» Items from a dataset:
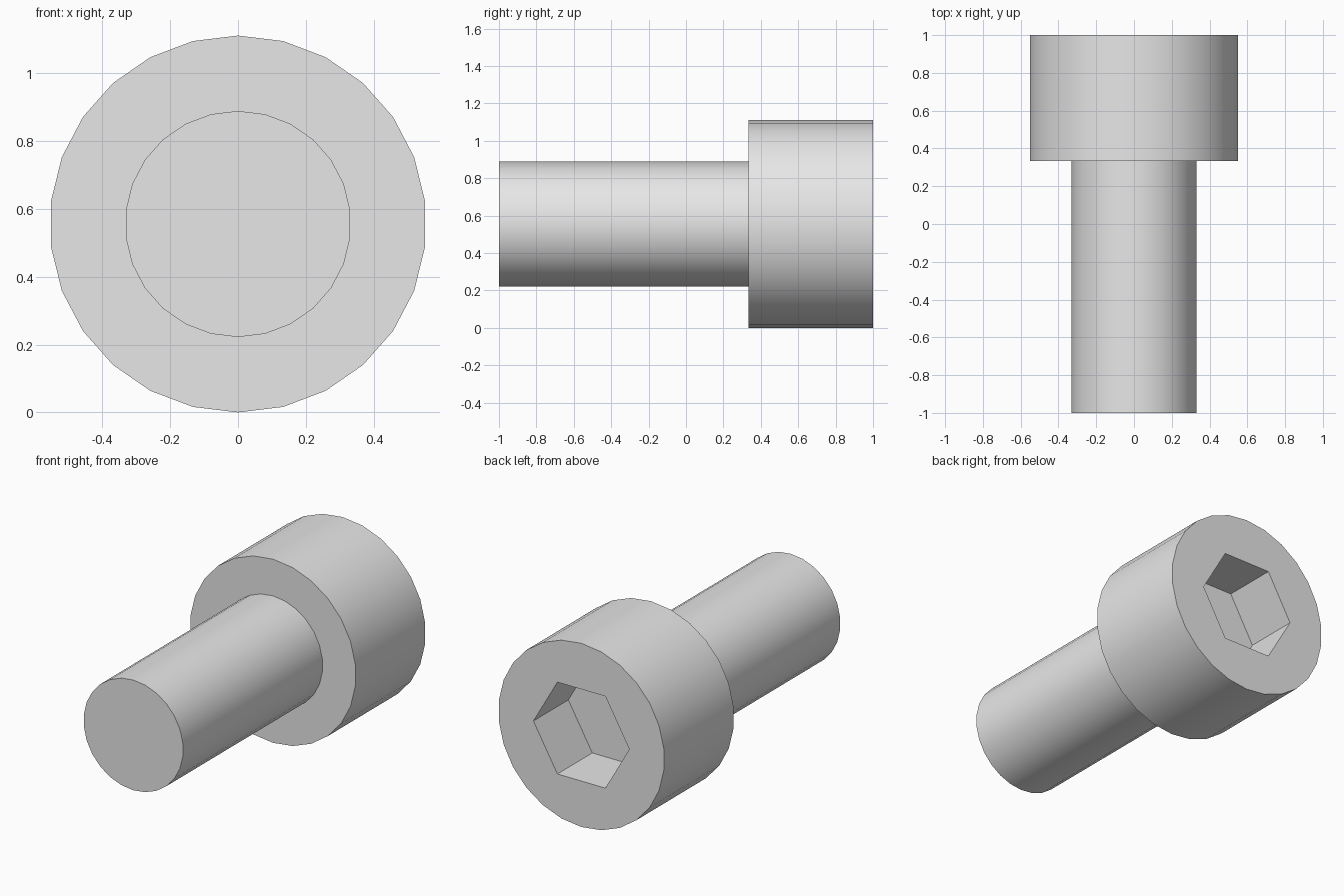
import bpy, bmesh, math

cube = bpy.data.objects.get("Cube")
if cube:
    bpy.data.objects.remove(cube, do_unlink=True)

UNIT = 1 / 9              # one millimetre of the bolt in scene units
HEAD_R, SHANK_R = 5 * UNIT, 3 * UNIT
HEX_R = 2.5 * UNIT / math.cos(math.pi / 6)
TIP, SHOULDER, BACK, FLOOR = -1, 3 * UNIT, 1, 6 * UNIT
SIDES = 26

steel = bpy.data.materials.new("grey_steel")
steel.use_nodes = True
grey = (0.8, 0.8, 0.8, 1)
steel.diffuse_color = grey
steel.node_tree.nodes["Principled BSDF"].inputs["Base Color"].default_value = grey


def ring(bm, radius, y, sides, start):
    """Closed loop of edges around the y axis."""
    verts = []
    for i in range(sides):
        a = start + math.tau * i / sides
        verts.append(bm.verts.new((radius * math.cos(a), y, HEAD_R + radius * math.sin(a))))
    return [bm.edges.new((verts[i - 1], verts[i])) for i in range(sides)]


def circle(bm, radius, y):
    return ring(bm, radius, y, SIDES, math.pi / 2)


def hexagon(bm, y):
    return ring(bm, HEX_R, y, 6, 0)


def cap(bm, edges):
    bmesh.ops.contextual_create(bm, geom=edges)


def finish(bm, name):
    bmesh.ops.recalc_face_normals(bm, faces=bm.faces)
    mesh = bpy.data.meshes.new(name)
    bm.to_mesh(mesh)
    bm.free()
    mesh.materials.append(steel)
    obj = bpy.data.objects.new(name, mesh)
    bpy.context.collection.objects.link(obj)
    bpy.ops.object.select_all(action="DESELECT")
    obj.select_set(True)
    bpy.context.view_layer.objects.active = obj
    bpy.ops.object.shade_smooth_by_angle(angle=math.radians(30))


# Plain shank, closed at the tip and open where it meets the head
bm = bmesh.new()
tip, root = circle(bm, SHANK_R, TIP), circle(bm, SHANK_R, SHOULDER)
bmesh.ops.bridge_loops(bm, edges=tip + root)
cap(bm, tip)
finish(bm, "shank")

# Cylindrical head: shoulder ring, side wall, back face and hex socket
bm = bmesh.new()
loops = [circle(bm, SHANK_R, SHOULDER), circle(bm, HEAD_R, SHOULDER),
         circle(bm, HEAD_R, BACK), hexagon(bm, BACK), hexagon(bm, FLOOR)]
for a, b in zip(loops, loops[1:]):
    if len(a) == len(b):
        bmesh.ops.bridge_loops(bm, edges=a + b)
    else:
        bmesh.ops.triangle_fill(bm, edges=a + b, use_beauty=True)
cap(bm, loops[-1])
finish(bm, "head")

# The shank and head normals must face outward even though each shell is open
for name, y in (("shank", TIP), ("head", BACK)):
    mesh = bpy.data.objects[name].data
    outer = [p for p in mesh.polygons if abs(p.center.y - y) < 0.001]
    if outer[0].normal.y * y < 0:
        mesh.flip_normals()
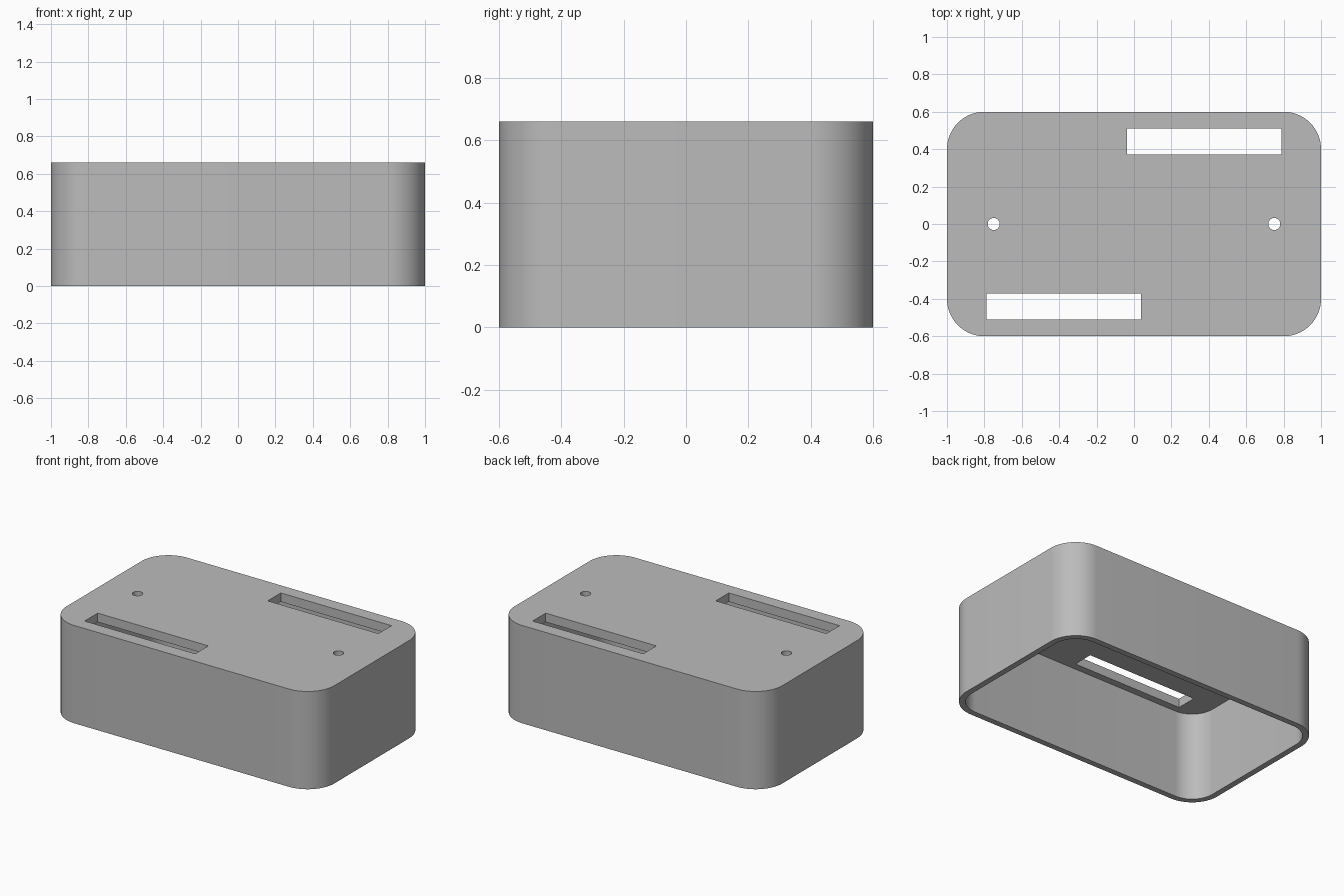
import bpy, bmesh, math

cube = bpy.data.objects.get("Cube")
if cube:
    bpy.data.objects.remove(cube, do_unlink=True)

LENGTH, DEPTH, HEIGHT = 2.0, 1.2, 0.66
RADIUS, WALL, ROOF = 0.2, 0.04, 0.06

grey = bpy.data.materials.new("mid grey")
grey.use_nodes = True
colour = (0.5, 0.5, 0.5, 1)
grey.diffuse_color = colour
grey.node_tree.nodes["Principled BSDF"].inputs["Base Color"].default_value = colour


def rounded_rect(w, d, r, steps=16):
    """Outline of a rectangle with rounded corners, counter-clockwise."""
    pts = []
    for i, (sx, sy) in enumerate(((1, 1), (-1, 1), (-1, -1), (1, -1))):
        for k in range(steps + 1):
            a = math.pi / 2 * (i + k / steps)
            pts.append((sx * (w / 2 - r) + r * math.cos(a),
                        sy * (d / 2 - r) + r * math.sin(a)))
    return pts


def rect(w, d):
    return [(-w / 2, -d / 2), (w / 2, -d / 2), (w / 2, d / 2), (-w / 2, d / 2)]


def circle(r, steps=32):
    return [(r * math.cos(2 * math.pi * k / steps), r * math.sin(2 * math.pi * k / steps))
            for k in range(steps)]


def prism(name, outline, z0, z1, x=0, y=0):
    """Extrude an outline upward into a solid object."""
    bm = bmesh.new()
    base = bm.faces.new([bm.verts.new((px + x, py + y, z0)) for px, py in outline])
    top = bmesh.ops.extrude_face_region(bm, geom=[base])["geom"]
    bmesh.ops.translate(bm, vec=(0, 0, z1 - z0),
                        verts=[v for v in top if isinstance(v, bmesh.types.BMVert)])
    bmesh.ops.recalc_face_normals(bm, faces=bm.faces)
    mesh = bpy.data.meshes.new(name)
    bm.to_mesh(mesh)
    bm.free()
    mesh.materials.append(grey)
    obj = bpy.data.objects.new(name, mesh)
    bpy.context.collection.objects.link(obj)
    return obj


# Outer body
shell = prism("enclosure_shell", rounded_rect(LENGTH, DEPTH, RADIUS), 0, HEIGHT)

# Hollow open at the bottom
cutters = [prism("cavity_cutter",
                 rounded_rect(LENGTH - 2 * WALL, DEPTH - 2 * WALL, RADIUS - WALL),
                 -0.1, HEIGHT - ROOF)]

# Slots and screw holes through the roof, turned half a circle for the other side
for side, label in ((1, "left"), (-1, "right")):
    cutters.append(prism(label + "_slot_cutter", rect(0.826, 0.14), 0.5, 0.8,
                         side * 0.375, side * 0.441))
    cutters.append(prism(label + "_hole_cutter", circle(0.032), 0.5, 0.8, side * 0.75, 0))

for cutter in cutters:
    mod = shell.modifiers.new(cutter.name, 'BOOLEAN')
    mod.operation = 'DIFFERENCE'
    mod.solver = 'EXACT'
    mod.object = cutter

# Apply the cuts, then drop the cutters
bpy.ops.object.select_all(action='DESELECT')
shell.select_set(True)
bpy.context.view_layer.objects.active = shell
for mod in list(shell.modifiers):
    bpy.ops.object.modifier_apply(modifier=mod.name)
for cutter in cutters:
    bpy.data.objects.remove(cutter, do_unlink=True)

bpy.ops.object.shade_smooth_by_angle(angle=math.radians(30))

» WHAT THE TASK ASKS: Could you write the entries out again exactly, without their pictures?

» EXERCISE ANSWER:
import bpy, bmesh, math

cube = bpy.data.objects.get("Cube")
if cube:
    bpy.data.objects.remove(cube, do_unlink=True)

UNIT = 1 / 9              # one millimetre of the bolt in scene units
HEAD_R, SHANK_R = 5 * UNIT, 3 * UNIT
HEX_R = 2.5 * UNIT / math.cos(math.pi / 6)
TIP, SHOULDER, BACK, FLOOR = -1, 3 * UNIT, 1, 6 * UNIT
SIDES = 26

steel = bpy.data.materials.new("grey_steel")
steel.use_nodes = True
grey = (0.8, 0.8, 0.8, 1)
steel.diffuse_color = grey
steel.node_tree.nodes["Principled BSDF"].inputs["Base Color"].default_value = grey


def ring(bm, radius, y, sides, start):
    """Closed loop of edges around the y axis."""
    verts = []
    for i in range(sides):
        a = start + math.tau * i / sides
        verts.append(bm.verts.new((radius * math.cos(a), y, HEAD_R + radius * math.sin(a))))
    return [bm.edges.new((verts[i - 1], verts[i])) for i in range(sides)]


def circle(bm, radius, y):
    return ring(bm, radius, y, SIDES, math.pi / 2)


def hexagon(bm, y):
    return ring(bm, HEX_R, y, 6, 0)


def cap(bm, edges):
    bmesh.ops.contextual_create(bm, geom=edges)


def finish(bm, name):
    bmesh.ops.recalc_face_normals(bm, faces=bm.faces)
    mesh = bpy.data.meshes.new(name)
    bm.to_mesh(mesh)
    bm.free()
    mesh.materials.append(steel)
    obj = bpy.data.objects.new(name, mesh)
    bpy.context.collection.objects.link(obj)
    bpy.ops.object.select_all(action="DESELECT")
    obj.select_set(True)
    bpy.context.view_layer.objects.active = obj
    bpy.ops.object.shade_smooth_by_angle(angle=math.radians(30))


# Plain shank, closed at the tip and open where it meets the head
bm = bmesh.new()
tip, root = circle(bm, SHANK_R, TIP), circle(bm, SHANK_R, SHOULDER)
bmesh.ops.bridge_loops(bm, edges=tip + root)
cap(bm, tip)
finish(bm, "shank")

# Cylindrical head: shoulder ring, side wall, back face and hex socket
bm = bmesh.new()
loops = [circle(bm, SHANK_R, SHOULDER), circle(bm, HEAD_R, SHOULDER),
         circle(bm, HEAD_R, BACK), hexagon(bm, BACK), hexagon(bm, FLOOR)]
for a, b in zip(loops, loops[1:]):
    if len(a) == len(b):
        bmesh.ops.bridge_loops(bm, edges=a + b)
    else:
        bmesh.ops.triangle_fill(bm, edges=a + b, use_beauty=True)
cap(bm, loops[-1])
finish(bm, "head")

# The shank and head normals must face outward even though each shell is open
for name, y in (("shank", TIP), ("head", BACK)):
    mesh = bpy.data.objects[name].data
    outer = [p for p in mesh.polygons if abs(p.center.y - y) < 0.001]
    if outer[0].normal.y * y < 0:
        mesh.flip_normals()
import bpy, bmesh, math

cube = bpy.data.objects.get("Cube")
if cube:
    bpy.data.objects.remove(cube, do_unlink=True)

LENGTH, DEPTH, HEIGHT = 2.0, 1.2, 0.66
RADIUS, WALL, ROOF = 0.2, 0.04, 0.06

grey = bpy.data.materials.new("mid grey")
grey.use_nodes = True
colour = (0.5, 0.5, 0.5, 1)
grey.diffuse_color = colour
grey.node_tree.nodes["Principled BSDF"].inputs["Base Color"].default_value = colour


def rounded_rect(w, d, r, steps=16):
    """Outline of a rectangle with rounded corners, counter-clockwise."""
    pts = []
    for i, (sx, sy) in enumerate(((1, 1), (-1, 1), (-1, -1), (1, -1))):
        for k in range(steps + 1):
            a = math.pi / 2 * (i + k / steps)
            pts.append((sx * (w / 2 - r) + r * math.cos(a),
                        sy * (d / 2 - r) + r * math.sin(a)))
    return pts


def rect(w, d):
    return [(-w / 2, -d / 2), (w / 2, -d / 2), (w / 2, d / 2), (-w / 2, d / 2)]


def circle(r, steps=32):
    return [(r * math.cos(2 * math.pi * k / steps), r * math.sin(2 * math.pi * k / steps))
            for k in range(steps)]


def prism(name, outline, z0, z1, x=0, y=0):
    """Extrude an outline upward into a solid object."""
    bm = bmesh.new()
    base = bm.faces.new([bm.verts.new((px + x, py + y, z0)) for px, py in outline])
    top = bmesh.ops.extrude_face_region(bm, geom=[base])["geom"]
    bmesh.ops.translate(bm, vec=(0, 0, z1 - z0),
                        verts=[v for v in top if isinstance(v, bmesh.types.BMVert)])
    bmesh.ops.recalc_face_normals(bm, faces=bm.faces)
    mesh = bpy.data.meshes.new(name)
    bm.to_mesh(mesh)
    bm.free()
    mesh.materials.append(grey)
    obj = bpy.data.objects.new(name, mesh)
    bpy.context.collection.objects.link(obj)
    return obj


# Outer body
shell = prism("enclosure_shell", rounded_rect(LENGTH, DEPTH, RADIUS), 0, HEIGHT)

# Hollow open at the bottom
cutters = [prism("cavity_cutter",
                 rounded_rect(LENGTH - 2 * WALL, DEPTH - 2 * WALL, RADIUS - WALL),
                 -0.1, HEIGHT - ROOF)]

# Slots and screw holes through the roof, turned half a circle for the other side
for side, label in ((1, "left"), (-1, "right")):
    cutters.append(prism(label + "_slot_cutter", rect(0.826, 0.14), 0.5, 0.8,
                         side * 0.375, side * 0.441))
    cutters.append(prism(label + "_hole_cutter", circle(0.032), 0.5, 0.8, side * 0.75, 0))

for cutter in cutters:
    mod = shell.modifiers.new(cutter.name, 'BOOLEAN')
    mod.operation = 'DIFFERENCE'
    mod.solver = 'EXACT'
    mod.object = cutter

# Apply the cuts, then drop the cutters
bpy.ops.object.select_all(action='DESELECT')
shell.select_set(True)
bpy.context.view_layer.objects.active = shell
for mod in list(shell.modifiers):
    bpy.ops.object.modifier_apply(modifier=mod.name)
for cutter in cutters:
    bpy.data.objects.remove(cutter, do_unlink=True)

bpy.ops.object.shade_smooth_by_angle(angle=math.radians(30))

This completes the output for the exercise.